The northern two munros of Beinn a Ghlo.jpg
Bràigh Coire Chruinn-bhalgain (L) and Càrn nan Gabhar (R)
Range: Tarf and Tilt Hills
Summit: 3,678 feet NN971733

Beinn a' Ghlò is a mountain in Perthshire, amongst the Tarf and Tilt Hills, which reaches a height of 3,678 feet at its summit. It is a triple-Munro, in that three peaks on the mountain are high enough and distinct enough to be listed as Munros in their own right:

Three Munros

The three summits which are listed as Munros are:

  • Carn nan Gabhar ('Cairn of the Goats', the highest summit), NN970732, 3,678 feet
  • Càrn Liath ('Grey Cairn'), 3,199 ft
  • Bràigh Coire Chruinn-bhalgain ('Brae of the Corrie of Round Blisters', 3,510 ft


Càrn Liath from Airgiod Bheinn

Beinn a’ Ghlò stands some six miles north-east of Blair Atholl in the Forest of Atholl, between Glen Tilt and Glen Loch. It is a huge, complex hill with many ridges, summits and corries, covering approximately 15 square miles and containing in this bulk three Munros.

The mountain has patches of grey scree amongst grass, while heather grows quite profusely on the lower slopes and gives the hill a colourful skirt when in bloom in Summer.

Beinn a' Ghlò has such a diversity of flora that it has been declared a Site of Special Scientific Interest and a Special Area of Conservation over its area. It is a region of European dry heaths and there are many species of alpine and marsh plants on the mountain such as the rare yellow oxytropis (Oxytropis campestris), mountain avens (Dryas octopetala), rock speedwell (Veronica fruticans), rock sedge Carex rupestris and green spleenwort (Asplenium viride).

Beinn a' Ghlò is a familiar sight to motorists travelling north along the A9 road at the Pass of Killiecrankie but this view only shows Càrn Liath. The main mass of the mountain is hidden behind with, the highest and most distant Munro, Càrn nan Gabhar more than 7½ miles from Blair Atholl, so it is a full day's expedition to climb all three Munros. Beinn a' Ghlò has nineteen corries and legend says that a rifle shot in any one cannot be heard in any of the others. Queen Victoria viewed the mountain in 1844 on a drive up Glen Tilt, and wrote:

We came upon a lovely view — Beinn a' Ghlò straight before us — and under these high hills the River Tilt gushing and winding over stones and slates … and the air so pure and fine but no description can do it justice.
The path to Carn nan Gabhar
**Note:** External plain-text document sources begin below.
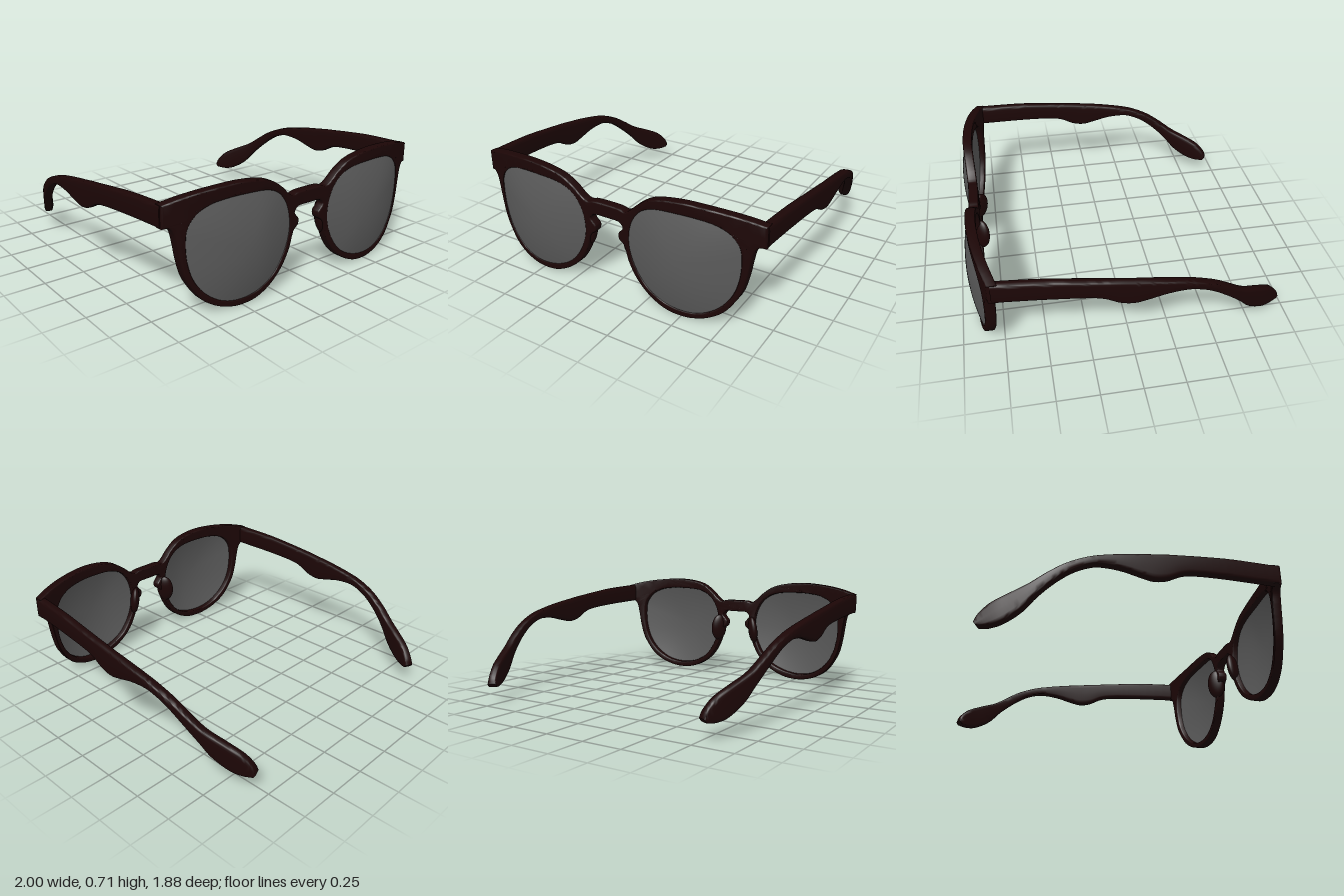
import * as THREE from 'three';
import { toCreasedNormals } from 'three/addons/utils/BufferGeometryUtils.js';

const frameMat = new THREE.MeshStandardMaterial({ color: 0x1c0606 });
frameMat.name = 'dark brown acetate';
const lensMat = new THREE.MeshStandardMaterial({ color: 0x5a5a5a });
lensMat.name = 'smoke grey lens';

const THICK = 0.06;
const spline = (pts) => new THREE.SplineCurve(pts.map(([x, y]) => new THREE.Vector2(x, y)));

// Smooth lookup through evenly spaced values
function track(start, step, values) {
  const curve = spline(values.map((v, i) => [i, v]));
  return (p) => curve.getPoint(THREE.MathUtils.clamp((p - start) / step / (values.length - 1), 0, 1)).y;
}

// Depth of the front's mid-surface across its width, and sideways bow of the temples
const depthAt = track(-0.2, 0.2, [0.866, 0.86, 0.866, 0.875, 0.862, 0.824, 0.763, 0.69]);
const frontZ = (x) => depthAt(Math.abs(x));
const templeX = track(-1, 0.2, [0.752, 0.84, 0.921, 0.957, 0.968, 0.97, 0.966, 0.957, 0.945, 0.934, 0.925]);

// Lens opening on the +x side, counter-clockwise
const opening = new THREE.CatmullRomCurve3([
  [0.49, 0.645], [0.33, 0.632], [0.24, 0.59], [0.18, 0.51], [0.155, 0.405], [0.162, 0.315],
  [0.206, 0.205], [0.28, 0.115], [0.383, 0.062], [0.508, 0.042], [0.625, 0.062], [0.727, 0.127],
  [0.793, 0.217], [0.826, 0.32], [0.835, 0.435], [0.823, 0.52], [0.773, 0.588], [0.695, 0.627], [0.6, 0.642],
].map(([x, y]) => new THREE.Vector3(x, y, 0)), true)
  .getPoints(80).slice(0, -1).map((p) => new THREE.Vector2(p.x, p.y));

const mirrored = (pts) => pts.map((p) => new THREE.Vector2(-p.x, p.y)).reverse();

// Halve the longest edge of each triangle until all edges are short enough to bend smoothly
function subdivide(geo, limit) {
  const pos = geo.attributes.position, out = [], stack = [];
  for (let i = 0; i < pos.count; i += 3) {
    stack.push([0, 1, 2].map((k) => new THREE.Vector3().fromBufferAttribute(pos, i + k)));
  }
  while (stack.length) {
    const t = stack.pop();
    const len = t.map((p, k) => p.distanceTo(t[(k + 1) % 3]));
    const k = len.indexOf(Math.max(...len));
    if (len[k] < limit) {
      t.forEach((p) => out.push(p.x, p.y, p.z));
    } else {
      const a = t[k], b = t[(k + 1) % 3], c = t[(k + 2) % 3];
      const mid = a.clone().add(b).multiplyScalar(0.5);
      stack.push([a, mid, c], [mid, b, c]);
    }
  }
  const fine = new THREE.BufferGeometry();
  fine.setAttribute('position', new THREE.Float32BufferAttribute(out, 3));
  return fine;
}

function frontFrame() {
  // Brow line from the bridge to the end piece
  const brow = spline([[0, 0.567], [0.085, 0.566], [0.13, 0.557], [0.17, 0.58], [0.225, 0.63],
    [0.305, 0.68], [0.41, 0.707], [0.545, 0.717], [0.705, 0.707], [0.84, 0.687], [0.957, 0.657]]).getPoints(60);
  // Underside from the end piece round the rim, nose notch and bridge
  const under = spline([[0.957, 0.53], [0.92, 0.53], [0.895, 0.495], [0.88, 0.42], [0.867, 0.34],
    [0.845, 0.25], [0.814, 0.185], [0.753, 0.1], [0.675, 0.045], [0.594, 0.015], [0.508, 0.003],
    [0.398, 0.015], [0.29, 0.065], [0.207, 0.14], [0.151, 0.235], [0.126, 0.32], [0.112, 0.347],
    [0.085, 0.37], [0.08, 0.405], [0.1, 0.43], [0.113, 0.45], [0.1, 0.472], [0.075, 0.483],
    [0, 0.483]]).getPoints(120);
  const half = [...brow, ...under];
  const shape = new THREE.Shape([...half, ...mirrored(half.slice(1, -1))]);
  shape.holes.push(new THREE.Path(opening), new THREE.Path(mirrored(opening)));
  const bevel = 0.008;
  const geo = subdivide(new THREE.ExtrudeGeometry(shape, {
    depth: THICK - 2 * bevel, bevelThickness: bevel, bevelSize: bevel, bevelOffset: -bevel, bevelSegments: 3,
  }), 0.07);
  // Wrap the flat front to the face
  const pos = geo.attributes.position;
  for (let i = 0; i < pos.count; i++) {
    pos.setZ(i, pos.getZ(i) + bevel - THICK / 2 + frontZ(pos.getX(i)));
  }
  return toCreasedNormals(geo, 0.6);
}

function buildIndexed(positions, index) {
  const geo = new THREE.BufferGeometry();
  geo.setAttribute('position', new THREE.Float32BufferAttribute(positions, 3));
  geo.setIndex(index);
  geo.computeVertexNormals();
  return geo;
}

// Domed solid lens: rings grow over the front, then shrink over the back
function lens(side) {
  const outline = side > 0 ? opening : mirrored(opening);
  const n = outline.length, rings = 12, cx = 0.48 * side, cy = 0.35;
  const positions = [], index = [];
  for (let r = 0; r <= 2 * rings + 1; r++) {
    const back = r > rings;
    const t = (back ? 2 * rings + 1 - r : r) / rings;
    for (const p of outline) {
      const x = cx + (p.x - cx) * t * 1.01, y = cy + (p.y - cy) * t * 1.01;
      positions.push(x, y, frontZ(x) + THICK / 2 - (back ? 0.025 : 0.005) + 0.038 * (1 - t * t));
    }
  }
  for (let r = 0; r <= 2 * rings; r++) {
    for (let j = 0; j < n; j++) {
      const k = (j + 1) % n, a = r * n + j, b = r * n + k;
      if (r > 0) index.push(a, b + n, b);
      if (r < 2 * rings) index.push(a, a + n, b + n);
    }
  }
  return toCreasedNormals(buildIndexed(positions, index), 0.8);
}

// Temple lofted through rounded sections between its upper and lower edges
const topEdge = spline([[0.79, 0.658], [0.5, 0.645], [0.28, 0.622], [0.18, 0.61], [0.09, 0.6], [0.01, 0.588],
  [-0.07, 0.577], [-0.17, 0.56], [-0.27, 0.54], [-0.365, 0.515], [-0.48, 0.467], [-0.58, 0.403],
  [-0.675, 0.335], [-0.775, 0.285], [-0.865, 0.235], [-0.92, 0.175], [-0.937, 0.13]]);
const lowEdge = spline([[0.79, 0.53], [0.5, 0.52], [0.28, 0.505], [0.18, 0.485], [0.09, 0.44], [0.01, 0.425],
  [-0.07, 0.44], [-0.17, 0.465], [-0.26, 0.475], [-0.335, 0.47], [-0.435, 0.43], [-0.535, 0.358],
  [-0.63, 0.268], [-0.705, 0.18], [-0.795, 0.118], [-0.865, 0.1], [-0.92, 0.106]]);

function temple(side) {
  const steps = 80, n = 20, positions = [], index = [];
  const soft = (v) => Math.sign(v) * Math.abs(v) ** 0.4;
  for (let i = 0; i <= steps; i++) {
    const top = topEdge.getPoint(i / steps), low = lowEdge.getPoint(i / steps);
    for (let j = 0; j < n; j++) {
      const a = (j / n) * Math.PI * 2, f = (soft(Math.sin(a)) + 1) / 2;
      const z = low.x + (top.x - low.x) * f, y = low.y + (top.y - low.y) * f;
      // Thickness runs square to the bow
      const slope = (templeX(z + 0.02) - templeX(z - 0.02)) / 0.04;
      const w = 0.028 * soft(Math.cos(a)) / Math.hypot(1, slope);
      positions.push(side * (templeX(z) + w), y, z - w * slope);
    }
  }
  const tri = (a, b, c) => (side > 0 ? index.push(a, b, c) : index.push(a, c, b));
  for (let i = 0; i < steps; i++) {
    for (let j = 0; j < n; j++) {
      const a = i * n + j, b = i * n + (j + 1) % n;
      tri(a, a + n, b);
      tri(b, a + n, b + n);
    }
  }
  // End caps
  const last = steps * n;
  for (let j = 1; j < n - 1; j++) {
    tri(0, j, j + 1);
    tri(last, last + j + 1, last + j);
  }
  return toCreasedNormals(buildIndexed(positions, index), 0.8);
}

export function createModel() {
  const model = new THREE.Group();
  model.name = 'sunglasses';
  const add = (name, geo, mat) => {
    const mesh = new THREE.Mesh(geo, mat);
    mesh.name = name;
    model.add(mesh);
    return mesh;
  };
  add('frontFrame', frontFrame(), frameMat);
  for (const [side, label] of [[1, 'left'], [-1, 'right']]) {
    add(label + 'Lens', lens(side), lensMat);
    add(label + 'Temple', temple(side), frameMat);
    // Nose pad flaring outwards from the back of the rim
    const pad = add(label + 'NosePad', new THREE.SphereGeometry(1, 24, 16), frameMat);
    pad.scale.set(0.032, 0.1, 0.06);
    pad.position.set(0.148 * side, 0.35, 0.834);
    pad.rotation.set(0, -0.7 * side, 0.12 * side);
  }
  return model;
}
There are two popular starting points for the traverse of the mountain. The first is at Loch Moraig (grid reference NN905670) at the end of the minor road, two miles from Blair Atholl. The other is at Marble Lodge in Glen Tilt (grid reference NN898717) but this requires permission from the Atholl Estate to drive the 4½ miles up the private estate road. From Loch Moraig a track is followed to the foot of the mountain. It is a steep climb to the first Munro of Càrn Liath passing through white granite scree near the top. The route continues north dropping down to a col at 760 metres to climb Bràigh Coire Chruinn-bhalgain which gives a fine view down into Glen Tilt before turning east to take in Càrn nan Gabhar. The return to Loch Moraig can be varied, going over the "top" of Airgiod Bheinn (3,481 ft), which translates as 'Silver Mountain', before dropping into the valley and picking up the track; this avoids the need to re-ascend the first two Munros.

Càrn Liath and Càrn nan Gabhar both have trig points and are excellent viewpoints. Càrn nan Gabhar’s highest point is not actually at the trig point, it is at a cairn 200 yards north-east with a height of 3,704 ft (30 feet more than the trig point).

Càrn nan Gabhar has a panorama that includes the Cairngorms, the Glen Shee hills and an aerial view down into Glen Loch. Càrn Liath looks out over Blair Atholl towards the Lowlands.